This paper provides an account of programmes in schools developed by the Mindfulness in Schools Project (MISP) as an example of the outsourcing of Health and Physical Education. The purpose of the paper is to show that outsourcing, is complex and does not match some of the expectations associated with this neoliberal practice. Responding to the argument that outsourcing is a form of curriculum development from the 'outside-in', I suggest that the MISP's work with schools is in contrast a form of 'turning outsourcing inside out'. I show that the success of the MISP programmes rested on teacher advocacy and commitment from inside schools. I argue that the practices of the MISP placed limits on the extent to which it might generate revenue to protect the integrity of its approach. I conclude by considering whether these practices to safeguard integrity were justified, or whether they were another example of what have been called 'intrusive pedagogies'.

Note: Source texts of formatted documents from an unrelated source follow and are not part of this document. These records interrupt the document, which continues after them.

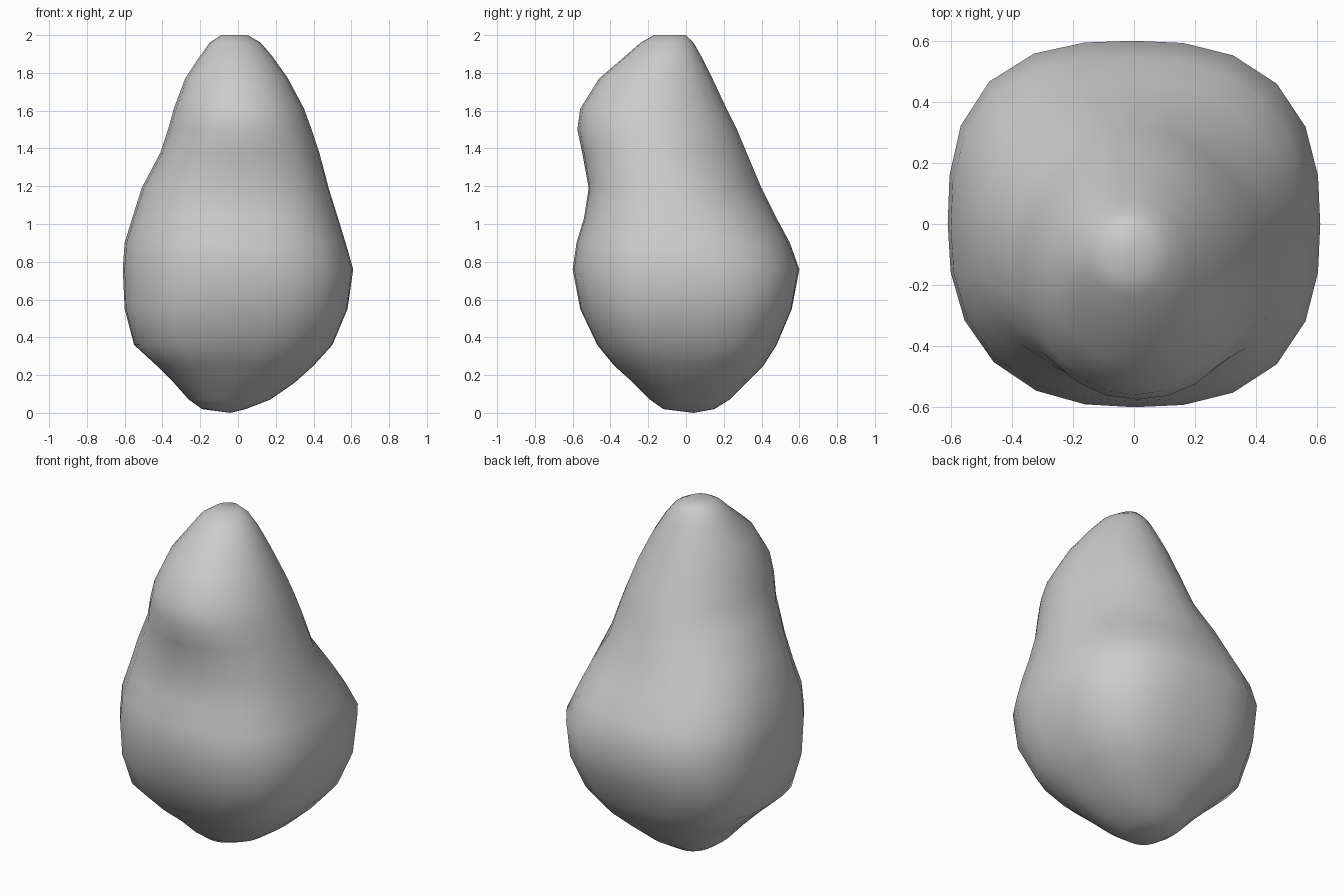
import bpy, bmesh, math

cube = bpy.data.objects.get("Cube")
if cube:
    bpy.data.objects.remove(cube, do_unlink=True)

# Body sections: height, right edge, left edge, front edge, back edge
SECTIONS = [
    (0.02, -0.19, 0.04, -0.12, 0.15),
    (0.07, -0.26, 0.17, -0.19, 0.23),
    (0.16, -0.34, 0.30, -0.28, 0.32),
    (0.25, -0.43, 0.40, -0.38, 0.41),
    (0.36, -0.55, 0.50, -0.47, 0.48),
    (0.55, -0.60, 0.58, -0.56, 0.56),
    (0.76, -0.61, 0.61, -0.60, 0.60),
    (0.90, -0.60, 0.57, -0.58, 0.55),
    (1.03, -0.56, 0.53, -0.54, 0.48),
    (1.19, -0.51, 0.48, -0.515, 0.40),
    (1.38, -0.41, 0.43, -0.55, 0.32),
    (1.50, -0.37, 0.39, -0.575, 0.27),
    (1.61, -0.34, 0.35, -0.56, 0.215),
    (1.77, -0.28, 0.265, -0.46, 0.14),
    (1.89, -0.20, 0.18, -0.32, 0.08),
    (1.96, -0.15, 0.12, -0.24, 0.04),
    (2.00, -0.09, 0.05, -0.17, 0.0),
]
# Corner fullness: height, back left, back right, front right, front left
CORNERS = [
    (0.0, 2.3, 2.2, 2.3, 2.2),
    (0.3, 3.1, 2.8, 3.0, 2.8),
    (0.55, 2.9, 2.8, 2.6, 2.8),
    (0.76, 2.6, 2.75, 2.45, 2.6),
    (1.03, 2.1, 2.6, 2.35, 2.6),
    (1.2, 1.65, 2.4, 2.2, 2.6),
    (1.4, 1.75, 2.0, 2.1, 2.2),
    (1.6, 1.9, 2.1, 2.0, 2.0),
    (1.85, 2.0, 2.0, 1.8, 2.0),
    (2.0, 2.0, 2.0, 2.0, 2.0),
]
SIDES = 24


def corner_power(z, quadrant):
    """Interpolated fullness of one corner at a height."""
    for low, high in zip(CORNERS, CORNERS[1:]):
        if z <= high[0]:
            t = (z - low[0]) / (high[0] - low[0])
            return low[quadrant + 1] * (1 - t) + high[quadrant + 1] * t


def section_ring(bm, z, x0, x1, y0, y1):
    """Rounded ring fitted between the four edges."""
    ring = []
    for i in range(SIDES):
        a = math.tau * i / SIDES
        c, s = math.cos(a), math.sin(a)
        power = corner_power(z, i * 4 // SIDES)
        r = (abs(c) ** power + abs(s) ** power) ** (-1 / power)
        ring.append(bm.verts.new(((x0 + x1) / 2 + (x1 - x0) / 2 * r * c,
                                  (y0 + y1) / 2 + (y1 - y0) / 2 * r * s, z)))
    return ring


# Loft the sections into one closed body
bm = bmesh.new()
rings = [section_ring(bm, *section) for section in SECTIONS]
for low, high in zip(rings, rings[1:]):
    for i in range(SIDES):
        j = (i + 1) % SIDES
        bm.faces.new((low[i], low[j], high[j], high[i]))
base = bm.verts.new((-0.04, 0.04, 0.0))
crown = bm.verts.new((-0.03, -0.08, 2.0))
for i in range(SIDES):
    j = (i + 1) % SIDES
    bm.faces.new((base, rings[0][j], rings[0][i]))
    bm.faces.new((crown, rings[-1][i], rings[-1][j]))
bmesh.ops.recalc_face_normals(bm, faces=bm.faces)
for face in bm.faces:
    face.smooth = True
mesh = bpy.data.meshes.new("pear_body")
bm.to_mesh(mesh)
bm.free()
body = bpy.data.objects.new("pear_body", mesh)
bpy.context.collection.objects.link(body)

# Plain grey surface
grey = bpy.data.materials.new("plain_grey")
grey.use_nodes = True
color = (0.6, 0.6, 0.6, 1.0)
grey.diffuse_color = color
grey.node_tree.nodes["Principled BSDF"].inputs["Base Color"].default_value = color
mesh.materials.append(grey)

|Number of pages||14|
|Journal||Discourse: Studies in the Cultural Politics of Education|
|Early online date||12 Feb 2020|
|Publication status||E-pub ahead of print - 12 Feb 2020|
- health and physical education
- educational innovation